Since just about every single person here raised their hand when Mark Spencer asked who had heard of Asterisk, he opted to tell us a humorous story of how his company Digium came to use VoIP for it’s incoming toll-free service, rather than describing the open source PBX platform. (Mark is the original programmer and creator of Asterisk in case you’ve been living in a cave somewhere).
A funny IVR test prompt was created for internal use at Digium, where the recorded voice started out speaking the kind of message we’ve all heard before, “Please hold, your call will be answered soon..” but then veered off into telling the caller there was so many calls ahead of their call that they probably wouldn’t be answered today and advised them to go out and live life a bit. The test message was accessible from the outside world at an extension hanging off of their incoming 800 number, and suddenly it was discovered and the number and extension were passed around the Intenet in that kind of viral, forwarding way that can very quickly build up a huge amount of attention.
The sudden spike in voice traffic was overwhelming their incoming service and something needed to happen to alleviate the situation. Since the phone number being passed around was Digium’s main incoming toll-free number, they couldn’t just turn it off, but they worked with their provider to switch the incoming 800 number service to VoIP, and by routing the calls over the bigger IP pipe, the problem was fixed.
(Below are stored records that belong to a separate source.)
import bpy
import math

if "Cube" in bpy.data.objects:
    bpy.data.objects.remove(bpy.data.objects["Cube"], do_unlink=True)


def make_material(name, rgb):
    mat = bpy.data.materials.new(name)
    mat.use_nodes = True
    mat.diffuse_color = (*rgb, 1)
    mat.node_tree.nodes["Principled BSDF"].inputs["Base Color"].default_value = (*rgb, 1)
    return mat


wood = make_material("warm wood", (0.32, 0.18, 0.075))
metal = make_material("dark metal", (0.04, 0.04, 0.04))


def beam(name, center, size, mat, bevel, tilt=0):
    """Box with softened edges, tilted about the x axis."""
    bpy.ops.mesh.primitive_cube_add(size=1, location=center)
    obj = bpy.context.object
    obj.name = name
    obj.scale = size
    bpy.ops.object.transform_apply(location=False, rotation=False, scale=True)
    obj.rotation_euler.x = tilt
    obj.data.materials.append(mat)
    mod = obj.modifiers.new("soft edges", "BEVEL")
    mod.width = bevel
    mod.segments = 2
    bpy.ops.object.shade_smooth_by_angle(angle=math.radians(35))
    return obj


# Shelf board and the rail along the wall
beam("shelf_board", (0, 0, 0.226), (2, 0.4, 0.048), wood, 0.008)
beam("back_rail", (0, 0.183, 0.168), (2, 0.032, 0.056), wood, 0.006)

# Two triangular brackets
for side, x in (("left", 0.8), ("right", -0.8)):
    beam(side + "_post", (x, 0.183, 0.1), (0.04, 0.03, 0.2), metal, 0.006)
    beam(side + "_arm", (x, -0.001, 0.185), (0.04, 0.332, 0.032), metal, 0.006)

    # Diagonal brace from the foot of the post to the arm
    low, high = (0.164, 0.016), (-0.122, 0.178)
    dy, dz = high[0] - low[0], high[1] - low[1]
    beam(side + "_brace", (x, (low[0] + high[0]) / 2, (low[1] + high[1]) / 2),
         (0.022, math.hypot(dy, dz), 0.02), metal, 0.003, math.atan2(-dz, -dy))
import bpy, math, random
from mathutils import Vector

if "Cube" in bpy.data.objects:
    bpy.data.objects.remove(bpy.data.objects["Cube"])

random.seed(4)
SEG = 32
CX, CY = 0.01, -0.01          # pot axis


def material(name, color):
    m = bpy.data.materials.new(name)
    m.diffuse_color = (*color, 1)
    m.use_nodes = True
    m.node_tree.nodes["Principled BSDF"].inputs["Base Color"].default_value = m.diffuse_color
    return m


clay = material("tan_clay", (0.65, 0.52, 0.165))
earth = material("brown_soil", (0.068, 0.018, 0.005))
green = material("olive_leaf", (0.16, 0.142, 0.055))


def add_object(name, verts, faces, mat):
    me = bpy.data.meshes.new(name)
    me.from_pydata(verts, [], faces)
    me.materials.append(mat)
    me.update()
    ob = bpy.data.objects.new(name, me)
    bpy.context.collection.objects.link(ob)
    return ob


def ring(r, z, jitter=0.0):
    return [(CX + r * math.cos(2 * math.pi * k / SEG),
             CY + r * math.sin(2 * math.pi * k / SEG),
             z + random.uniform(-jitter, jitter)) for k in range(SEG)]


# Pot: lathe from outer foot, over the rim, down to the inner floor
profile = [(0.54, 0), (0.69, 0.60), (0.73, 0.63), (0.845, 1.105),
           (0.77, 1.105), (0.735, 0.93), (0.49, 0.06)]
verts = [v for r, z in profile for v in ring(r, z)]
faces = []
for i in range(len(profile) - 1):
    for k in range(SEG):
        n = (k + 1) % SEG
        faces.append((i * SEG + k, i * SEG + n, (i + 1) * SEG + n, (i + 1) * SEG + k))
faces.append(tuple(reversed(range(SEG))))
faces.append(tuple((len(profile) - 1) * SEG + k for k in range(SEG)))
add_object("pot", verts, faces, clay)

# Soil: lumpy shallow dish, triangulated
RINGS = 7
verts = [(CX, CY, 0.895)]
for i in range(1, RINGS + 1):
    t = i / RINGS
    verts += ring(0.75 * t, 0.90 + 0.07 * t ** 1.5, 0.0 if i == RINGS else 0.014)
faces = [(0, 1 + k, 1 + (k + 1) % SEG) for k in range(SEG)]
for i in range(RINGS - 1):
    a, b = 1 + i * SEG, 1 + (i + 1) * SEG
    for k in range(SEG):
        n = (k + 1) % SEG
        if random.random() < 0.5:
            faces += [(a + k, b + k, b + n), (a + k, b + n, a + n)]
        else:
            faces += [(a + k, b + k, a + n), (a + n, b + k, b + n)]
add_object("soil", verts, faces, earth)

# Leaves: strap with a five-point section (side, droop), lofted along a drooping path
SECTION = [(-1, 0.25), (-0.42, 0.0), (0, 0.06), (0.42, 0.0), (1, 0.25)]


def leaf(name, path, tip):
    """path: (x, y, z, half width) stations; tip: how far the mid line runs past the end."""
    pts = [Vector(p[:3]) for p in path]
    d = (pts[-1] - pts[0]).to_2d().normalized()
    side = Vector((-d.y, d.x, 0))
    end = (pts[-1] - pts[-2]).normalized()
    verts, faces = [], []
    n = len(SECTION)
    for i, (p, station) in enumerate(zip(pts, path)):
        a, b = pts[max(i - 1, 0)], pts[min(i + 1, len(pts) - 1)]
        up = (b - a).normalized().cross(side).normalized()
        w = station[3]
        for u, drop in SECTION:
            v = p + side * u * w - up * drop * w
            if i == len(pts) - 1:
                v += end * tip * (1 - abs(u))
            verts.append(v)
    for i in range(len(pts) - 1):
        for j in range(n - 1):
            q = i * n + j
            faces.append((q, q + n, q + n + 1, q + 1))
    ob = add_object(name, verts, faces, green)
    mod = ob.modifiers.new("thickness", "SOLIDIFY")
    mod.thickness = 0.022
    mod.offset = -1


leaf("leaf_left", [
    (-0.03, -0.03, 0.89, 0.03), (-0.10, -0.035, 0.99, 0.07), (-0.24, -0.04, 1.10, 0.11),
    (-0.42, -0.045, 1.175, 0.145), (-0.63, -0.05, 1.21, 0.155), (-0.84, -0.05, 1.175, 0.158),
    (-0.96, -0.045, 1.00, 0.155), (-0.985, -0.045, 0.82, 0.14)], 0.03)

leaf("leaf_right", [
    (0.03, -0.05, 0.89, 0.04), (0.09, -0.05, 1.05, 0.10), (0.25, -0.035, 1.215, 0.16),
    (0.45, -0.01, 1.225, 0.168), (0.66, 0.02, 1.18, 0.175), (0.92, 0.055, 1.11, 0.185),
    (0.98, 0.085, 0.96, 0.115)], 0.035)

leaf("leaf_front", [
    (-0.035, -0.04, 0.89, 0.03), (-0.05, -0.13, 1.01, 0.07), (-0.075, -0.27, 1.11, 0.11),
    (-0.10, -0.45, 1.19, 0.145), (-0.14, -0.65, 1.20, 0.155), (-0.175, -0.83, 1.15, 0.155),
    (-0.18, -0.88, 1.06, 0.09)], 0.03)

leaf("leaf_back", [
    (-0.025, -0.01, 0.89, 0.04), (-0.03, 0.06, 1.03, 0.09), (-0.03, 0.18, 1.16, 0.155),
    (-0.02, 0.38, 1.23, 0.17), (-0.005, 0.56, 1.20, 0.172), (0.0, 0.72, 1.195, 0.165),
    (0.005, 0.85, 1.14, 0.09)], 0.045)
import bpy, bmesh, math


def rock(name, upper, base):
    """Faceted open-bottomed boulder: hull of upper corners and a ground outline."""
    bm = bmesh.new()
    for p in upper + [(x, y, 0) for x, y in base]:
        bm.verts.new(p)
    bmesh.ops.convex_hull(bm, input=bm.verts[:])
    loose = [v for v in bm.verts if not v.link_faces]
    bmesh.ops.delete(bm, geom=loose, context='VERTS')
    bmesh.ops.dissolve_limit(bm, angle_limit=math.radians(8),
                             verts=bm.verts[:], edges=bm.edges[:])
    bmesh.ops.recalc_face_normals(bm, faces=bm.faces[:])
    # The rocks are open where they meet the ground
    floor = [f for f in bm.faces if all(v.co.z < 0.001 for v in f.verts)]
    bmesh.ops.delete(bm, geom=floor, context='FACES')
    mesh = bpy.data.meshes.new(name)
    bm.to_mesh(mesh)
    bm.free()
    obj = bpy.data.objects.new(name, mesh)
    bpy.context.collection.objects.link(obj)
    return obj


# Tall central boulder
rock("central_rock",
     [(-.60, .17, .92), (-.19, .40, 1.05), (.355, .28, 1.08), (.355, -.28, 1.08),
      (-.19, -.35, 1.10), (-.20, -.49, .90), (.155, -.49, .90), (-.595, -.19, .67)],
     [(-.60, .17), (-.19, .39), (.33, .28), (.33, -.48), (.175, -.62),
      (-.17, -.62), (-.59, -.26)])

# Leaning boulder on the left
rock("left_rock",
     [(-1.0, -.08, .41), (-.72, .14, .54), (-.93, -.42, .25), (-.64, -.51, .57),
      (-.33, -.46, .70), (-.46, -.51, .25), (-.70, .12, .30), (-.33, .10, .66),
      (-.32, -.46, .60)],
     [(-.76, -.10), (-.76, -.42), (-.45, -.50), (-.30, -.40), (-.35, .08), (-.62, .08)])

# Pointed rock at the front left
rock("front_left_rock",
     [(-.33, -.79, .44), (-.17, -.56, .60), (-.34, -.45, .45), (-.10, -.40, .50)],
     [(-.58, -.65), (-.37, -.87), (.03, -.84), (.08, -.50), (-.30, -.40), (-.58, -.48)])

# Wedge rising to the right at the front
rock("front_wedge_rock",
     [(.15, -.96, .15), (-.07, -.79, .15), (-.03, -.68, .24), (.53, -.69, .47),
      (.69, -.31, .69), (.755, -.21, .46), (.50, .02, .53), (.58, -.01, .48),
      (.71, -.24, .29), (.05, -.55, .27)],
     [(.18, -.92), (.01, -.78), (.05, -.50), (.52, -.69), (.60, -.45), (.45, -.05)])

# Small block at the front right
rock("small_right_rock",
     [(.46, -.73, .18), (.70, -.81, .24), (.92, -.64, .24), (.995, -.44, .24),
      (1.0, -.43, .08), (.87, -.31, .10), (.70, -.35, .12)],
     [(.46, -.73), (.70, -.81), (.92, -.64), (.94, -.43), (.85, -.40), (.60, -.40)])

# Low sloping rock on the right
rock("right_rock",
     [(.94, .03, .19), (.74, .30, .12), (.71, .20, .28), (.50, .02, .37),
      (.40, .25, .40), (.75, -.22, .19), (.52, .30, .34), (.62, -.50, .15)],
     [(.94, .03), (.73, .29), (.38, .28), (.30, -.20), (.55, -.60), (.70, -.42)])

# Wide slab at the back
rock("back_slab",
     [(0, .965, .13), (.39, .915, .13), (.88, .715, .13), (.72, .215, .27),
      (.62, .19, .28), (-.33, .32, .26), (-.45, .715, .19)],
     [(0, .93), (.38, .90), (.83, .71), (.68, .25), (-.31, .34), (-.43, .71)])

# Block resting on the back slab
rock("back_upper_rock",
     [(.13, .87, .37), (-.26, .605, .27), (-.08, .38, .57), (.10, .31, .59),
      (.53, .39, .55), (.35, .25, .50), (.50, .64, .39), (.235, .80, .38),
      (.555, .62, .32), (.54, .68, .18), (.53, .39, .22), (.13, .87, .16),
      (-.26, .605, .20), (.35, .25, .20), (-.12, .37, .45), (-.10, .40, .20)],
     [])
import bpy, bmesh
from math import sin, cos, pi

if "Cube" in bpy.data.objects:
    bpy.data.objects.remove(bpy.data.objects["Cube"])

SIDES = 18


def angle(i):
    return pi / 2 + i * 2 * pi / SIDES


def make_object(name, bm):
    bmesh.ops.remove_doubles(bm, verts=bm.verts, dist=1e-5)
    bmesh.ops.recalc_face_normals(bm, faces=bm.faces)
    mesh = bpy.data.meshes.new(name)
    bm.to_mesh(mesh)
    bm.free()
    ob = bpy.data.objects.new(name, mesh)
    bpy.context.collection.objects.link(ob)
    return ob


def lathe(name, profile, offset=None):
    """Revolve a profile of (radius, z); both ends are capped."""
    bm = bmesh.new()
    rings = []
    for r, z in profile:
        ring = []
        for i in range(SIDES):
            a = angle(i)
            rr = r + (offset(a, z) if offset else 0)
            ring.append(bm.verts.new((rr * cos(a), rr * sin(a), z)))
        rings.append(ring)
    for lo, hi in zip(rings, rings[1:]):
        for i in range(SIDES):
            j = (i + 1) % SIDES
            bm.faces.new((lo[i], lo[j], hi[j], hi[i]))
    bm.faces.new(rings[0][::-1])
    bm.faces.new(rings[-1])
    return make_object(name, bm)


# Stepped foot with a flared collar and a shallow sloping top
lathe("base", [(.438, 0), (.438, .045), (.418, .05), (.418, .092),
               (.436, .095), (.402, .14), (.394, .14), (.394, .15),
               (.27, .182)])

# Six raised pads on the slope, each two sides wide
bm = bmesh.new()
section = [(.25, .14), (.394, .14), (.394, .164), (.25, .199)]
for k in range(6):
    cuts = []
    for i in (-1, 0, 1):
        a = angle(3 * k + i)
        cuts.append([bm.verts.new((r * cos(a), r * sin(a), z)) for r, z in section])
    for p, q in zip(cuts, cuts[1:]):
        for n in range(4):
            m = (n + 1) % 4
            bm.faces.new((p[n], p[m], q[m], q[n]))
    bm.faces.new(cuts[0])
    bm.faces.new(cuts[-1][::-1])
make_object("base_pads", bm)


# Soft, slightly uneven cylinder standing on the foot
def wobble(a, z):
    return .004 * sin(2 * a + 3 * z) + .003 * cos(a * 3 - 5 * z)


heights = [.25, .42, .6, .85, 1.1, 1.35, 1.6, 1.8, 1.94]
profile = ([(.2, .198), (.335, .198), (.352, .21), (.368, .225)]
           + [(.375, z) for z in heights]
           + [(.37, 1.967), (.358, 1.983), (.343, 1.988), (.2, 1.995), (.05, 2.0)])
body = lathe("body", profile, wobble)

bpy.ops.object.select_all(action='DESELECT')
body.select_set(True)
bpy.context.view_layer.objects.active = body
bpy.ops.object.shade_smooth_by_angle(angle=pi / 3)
The moral of the story was they were so happy with the performance of the incoming service using VoIP that they’ve kept it in place.